PROBLEM TO WORK ON: Determine how many lines in the records include "combine". Write the number and nothing more.
· · · · · · ·
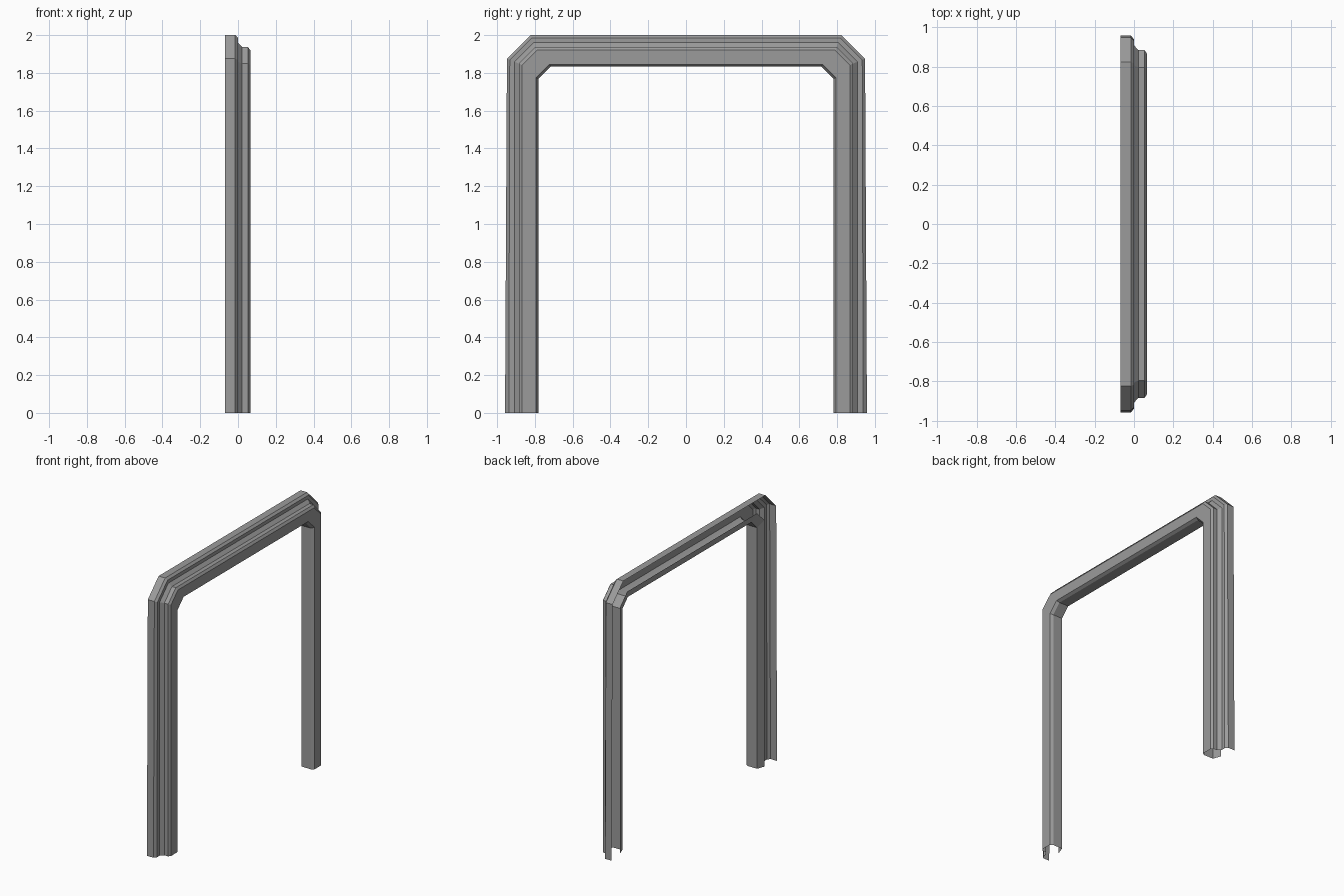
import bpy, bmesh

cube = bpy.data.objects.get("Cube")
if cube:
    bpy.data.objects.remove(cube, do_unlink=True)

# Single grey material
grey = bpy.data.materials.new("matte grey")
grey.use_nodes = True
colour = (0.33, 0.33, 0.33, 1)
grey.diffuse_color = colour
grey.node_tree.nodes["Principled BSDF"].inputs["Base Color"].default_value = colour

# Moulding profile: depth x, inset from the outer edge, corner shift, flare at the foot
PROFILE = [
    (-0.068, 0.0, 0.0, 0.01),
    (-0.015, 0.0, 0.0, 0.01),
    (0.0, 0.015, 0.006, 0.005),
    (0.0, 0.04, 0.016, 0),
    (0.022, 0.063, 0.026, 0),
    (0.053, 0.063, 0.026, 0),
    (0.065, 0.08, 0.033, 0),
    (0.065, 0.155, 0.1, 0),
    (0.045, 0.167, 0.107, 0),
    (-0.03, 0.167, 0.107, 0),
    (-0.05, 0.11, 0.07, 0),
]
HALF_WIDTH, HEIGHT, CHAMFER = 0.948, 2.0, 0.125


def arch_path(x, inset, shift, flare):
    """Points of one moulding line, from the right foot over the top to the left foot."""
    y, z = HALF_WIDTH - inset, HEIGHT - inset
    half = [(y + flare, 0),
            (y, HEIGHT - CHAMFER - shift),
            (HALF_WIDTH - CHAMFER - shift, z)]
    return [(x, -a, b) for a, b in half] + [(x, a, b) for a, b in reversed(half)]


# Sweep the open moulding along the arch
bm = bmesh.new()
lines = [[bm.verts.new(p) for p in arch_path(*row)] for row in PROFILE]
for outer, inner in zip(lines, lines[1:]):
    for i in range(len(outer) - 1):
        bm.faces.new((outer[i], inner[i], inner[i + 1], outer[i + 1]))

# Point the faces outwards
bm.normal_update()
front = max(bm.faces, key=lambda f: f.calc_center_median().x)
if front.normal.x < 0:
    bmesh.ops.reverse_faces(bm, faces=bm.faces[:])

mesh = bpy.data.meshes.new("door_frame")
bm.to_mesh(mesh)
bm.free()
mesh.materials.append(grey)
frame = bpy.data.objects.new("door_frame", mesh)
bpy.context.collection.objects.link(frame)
· · · · · · ·
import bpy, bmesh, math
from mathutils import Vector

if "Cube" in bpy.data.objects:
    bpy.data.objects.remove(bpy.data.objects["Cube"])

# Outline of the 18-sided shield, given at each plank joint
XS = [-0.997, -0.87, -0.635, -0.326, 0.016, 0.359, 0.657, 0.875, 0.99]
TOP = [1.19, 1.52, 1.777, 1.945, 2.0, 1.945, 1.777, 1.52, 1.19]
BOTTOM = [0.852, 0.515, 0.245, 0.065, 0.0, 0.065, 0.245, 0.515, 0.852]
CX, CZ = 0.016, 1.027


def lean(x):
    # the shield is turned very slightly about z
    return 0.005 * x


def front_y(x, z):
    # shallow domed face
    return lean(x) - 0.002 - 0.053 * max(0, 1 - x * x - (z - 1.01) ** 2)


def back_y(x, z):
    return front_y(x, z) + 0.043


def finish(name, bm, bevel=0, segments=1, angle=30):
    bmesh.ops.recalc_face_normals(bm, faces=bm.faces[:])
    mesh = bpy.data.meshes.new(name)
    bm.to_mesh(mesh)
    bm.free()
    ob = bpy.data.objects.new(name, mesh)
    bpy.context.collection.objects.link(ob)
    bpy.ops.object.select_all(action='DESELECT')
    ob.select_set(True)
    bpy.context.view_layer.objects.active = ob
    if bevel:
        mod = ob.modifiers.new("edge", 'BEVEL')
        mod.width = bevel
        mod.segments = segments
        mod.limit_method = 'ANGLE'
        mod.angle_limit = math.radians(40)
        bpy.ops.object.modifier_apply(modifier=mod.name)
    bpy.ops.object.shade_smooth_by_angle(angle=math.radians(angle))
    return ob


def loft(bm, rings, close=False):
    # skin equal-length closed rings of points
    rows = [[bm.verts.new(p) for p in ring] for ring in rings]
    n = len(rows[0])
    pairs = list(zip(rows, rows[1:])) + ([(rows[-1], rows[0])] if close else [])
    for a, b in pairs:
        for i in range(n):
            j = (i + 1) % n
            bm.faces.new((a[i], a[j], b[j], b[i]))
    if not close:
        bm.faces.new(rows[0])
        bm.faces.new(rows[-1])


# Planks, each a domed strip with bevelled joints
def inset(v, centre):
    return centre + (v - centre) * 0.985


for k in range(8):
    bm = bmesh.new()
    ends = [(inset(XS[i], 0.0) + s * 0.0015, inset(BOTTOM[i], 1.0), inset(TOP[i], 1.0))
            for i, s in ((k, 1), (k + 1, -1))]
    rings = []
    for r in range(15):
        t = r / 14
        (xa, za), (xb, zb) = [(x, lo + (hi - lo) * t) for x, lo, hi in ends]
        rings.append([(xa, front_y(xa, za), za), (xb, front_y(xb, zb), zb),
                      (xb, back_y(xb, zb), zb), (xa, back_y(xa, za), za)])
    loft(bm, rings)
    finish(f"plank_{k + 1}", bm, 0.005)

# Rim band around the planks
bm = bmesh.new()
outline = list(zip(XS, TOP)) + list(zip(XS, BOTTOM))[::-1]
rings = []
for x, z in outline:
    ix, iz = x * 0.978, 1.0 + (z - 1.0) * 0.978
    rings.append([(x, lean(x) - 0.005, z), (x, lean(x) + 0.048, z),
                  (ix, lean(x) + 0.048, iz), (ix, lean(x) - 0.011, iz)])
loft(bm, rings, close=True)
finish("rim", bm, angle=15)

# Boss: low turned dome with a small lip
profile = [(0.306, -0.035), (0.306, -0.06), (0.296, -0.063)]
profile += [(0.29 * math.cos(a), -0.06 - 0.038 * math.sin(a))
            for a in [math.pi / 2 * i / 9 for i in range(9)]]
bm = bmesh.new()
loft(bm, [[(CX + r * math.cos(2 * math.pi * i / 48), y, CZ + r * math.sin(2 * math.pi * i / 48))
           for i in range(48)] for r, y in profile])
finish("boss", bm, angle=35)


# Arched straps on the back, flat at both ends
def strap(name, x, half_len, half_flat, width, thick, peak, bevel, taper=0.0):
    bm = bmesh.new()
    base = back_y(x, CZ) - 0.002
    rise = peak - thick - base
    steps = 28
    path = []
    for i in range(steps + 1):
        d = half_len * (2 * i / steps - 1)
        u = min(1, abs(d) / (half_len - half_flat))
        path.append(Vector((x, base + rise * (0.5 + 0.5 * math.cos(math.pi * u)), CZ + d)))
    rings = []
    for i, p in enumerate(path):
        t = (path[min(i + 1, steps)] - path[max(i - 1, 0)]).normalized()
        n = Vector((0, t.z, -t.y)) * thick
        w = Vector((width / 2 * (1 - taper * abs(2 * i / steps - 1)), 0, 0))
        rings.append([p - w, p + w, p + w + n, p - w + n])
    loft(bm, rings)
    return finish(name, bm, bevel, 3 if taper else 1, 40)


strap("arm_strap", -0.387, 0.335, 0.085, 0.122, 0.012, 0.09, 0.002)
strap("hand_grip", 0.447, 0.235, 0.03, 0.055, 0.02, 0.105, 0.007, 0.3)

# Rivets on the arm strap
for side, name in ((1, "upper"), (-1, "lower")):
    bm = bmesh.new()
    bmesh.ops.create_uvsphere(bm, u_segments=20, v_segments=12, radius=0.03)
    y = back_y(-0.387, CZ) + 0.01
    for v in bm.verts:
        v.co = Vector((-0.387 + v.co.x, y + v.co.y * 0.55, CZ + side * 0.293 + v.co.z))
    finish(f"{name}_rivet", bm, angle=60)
· · · · · · ·
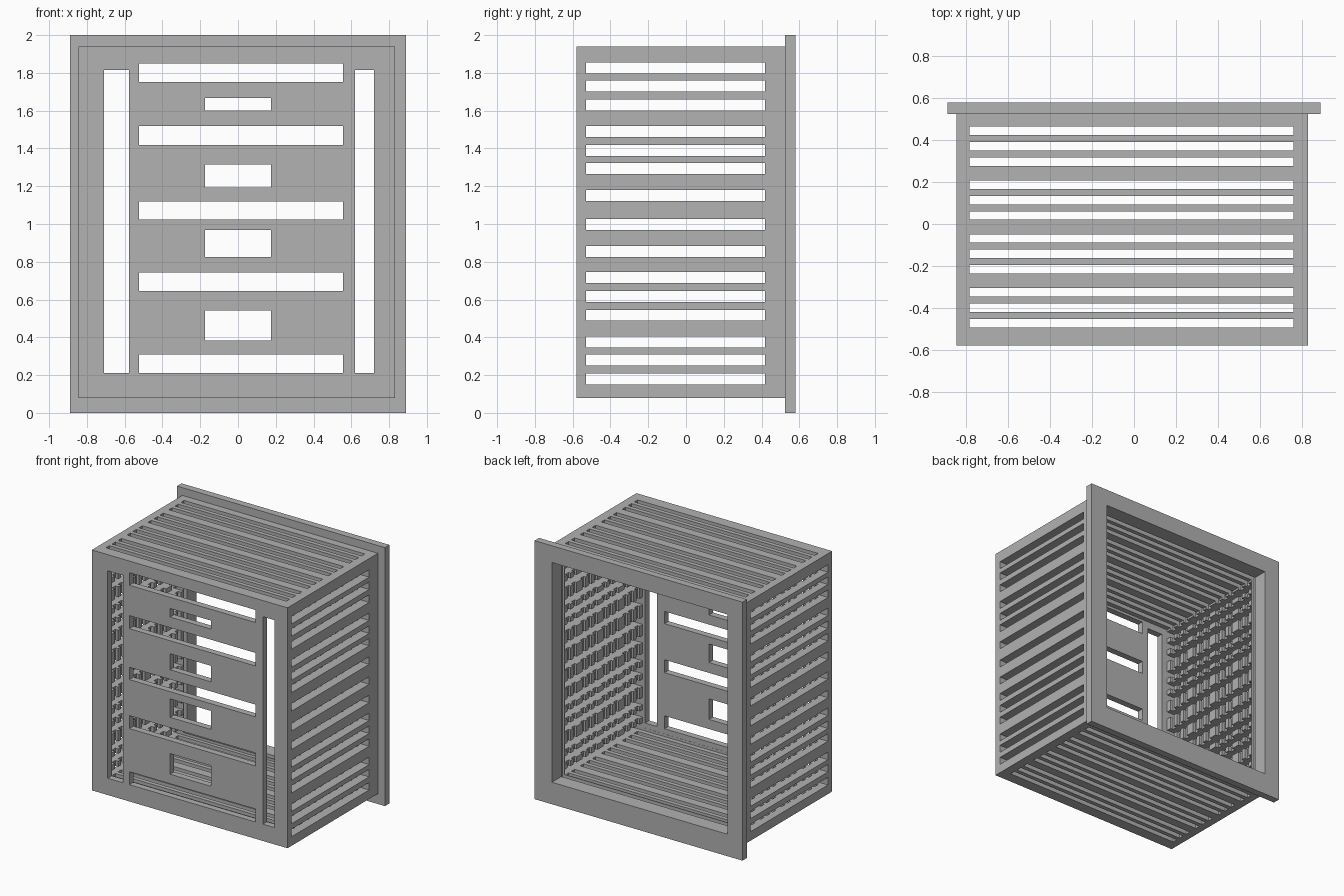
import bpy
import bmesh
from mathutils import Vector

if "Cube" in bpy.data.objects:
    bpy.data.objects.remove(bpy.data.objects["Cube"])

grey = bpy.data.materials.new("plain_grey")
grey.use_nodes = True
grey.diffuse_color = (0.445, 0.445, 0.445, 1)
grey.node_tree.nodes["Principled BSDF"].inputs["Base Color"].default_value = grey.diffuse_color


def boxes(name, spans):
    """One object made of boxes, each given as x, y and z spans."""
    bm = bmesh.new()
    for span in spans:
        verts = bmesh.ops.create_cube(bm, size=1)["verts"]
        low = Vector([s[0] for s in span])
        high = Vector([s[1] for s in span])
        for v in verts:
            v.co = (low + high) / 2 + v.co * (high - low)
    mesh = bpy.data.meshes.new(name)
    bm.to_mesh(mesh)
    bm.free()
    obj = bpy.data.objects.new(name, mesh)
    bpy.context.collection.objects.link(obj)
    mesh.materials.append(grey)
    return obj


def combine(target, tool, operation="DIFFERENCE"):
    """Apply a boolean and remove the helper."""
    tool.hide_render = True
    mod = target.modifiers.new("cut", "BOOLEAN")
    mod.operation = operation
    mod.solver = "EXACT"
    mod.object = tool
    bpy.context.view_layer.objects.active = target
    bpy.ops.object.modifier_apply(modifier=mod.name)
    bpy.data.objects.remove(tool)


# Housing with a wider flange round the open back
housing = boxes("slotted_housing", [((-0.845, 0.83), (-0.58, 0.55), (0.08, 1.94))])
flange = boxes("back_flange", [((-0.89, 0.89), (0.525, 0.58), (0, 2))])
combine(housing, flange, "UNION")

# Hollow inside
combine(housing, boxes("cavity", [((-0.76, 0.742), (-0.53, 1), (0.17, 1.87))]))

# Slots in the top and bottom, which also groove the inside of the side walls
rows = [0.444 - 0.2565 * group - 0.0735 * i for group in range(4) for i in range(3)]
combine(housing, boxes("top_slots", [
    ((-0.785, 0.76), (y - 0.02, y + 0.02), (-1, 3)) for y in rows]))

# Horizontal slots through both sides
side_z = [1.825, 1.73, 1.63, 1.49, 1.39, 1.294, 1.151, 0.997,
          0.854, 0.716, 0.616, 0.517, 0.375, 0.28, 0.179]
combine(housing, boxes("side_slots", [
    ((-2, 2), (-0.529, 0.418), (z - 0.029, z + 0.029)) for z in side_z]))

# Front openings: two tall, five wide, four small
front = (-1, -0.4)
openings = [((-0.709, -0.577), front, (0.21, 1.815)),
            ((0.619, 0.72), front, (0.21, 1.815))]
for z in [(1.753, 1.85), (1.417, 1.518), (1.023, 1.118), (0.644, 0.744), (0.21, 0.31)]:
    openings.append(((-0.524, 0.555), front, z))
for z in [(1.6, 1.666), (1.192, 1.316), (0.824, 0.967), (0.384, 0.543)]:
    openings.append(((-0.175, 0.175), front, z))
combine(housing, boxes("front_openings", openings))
· · · · · · ·
WRITTEN RESPONSE: 6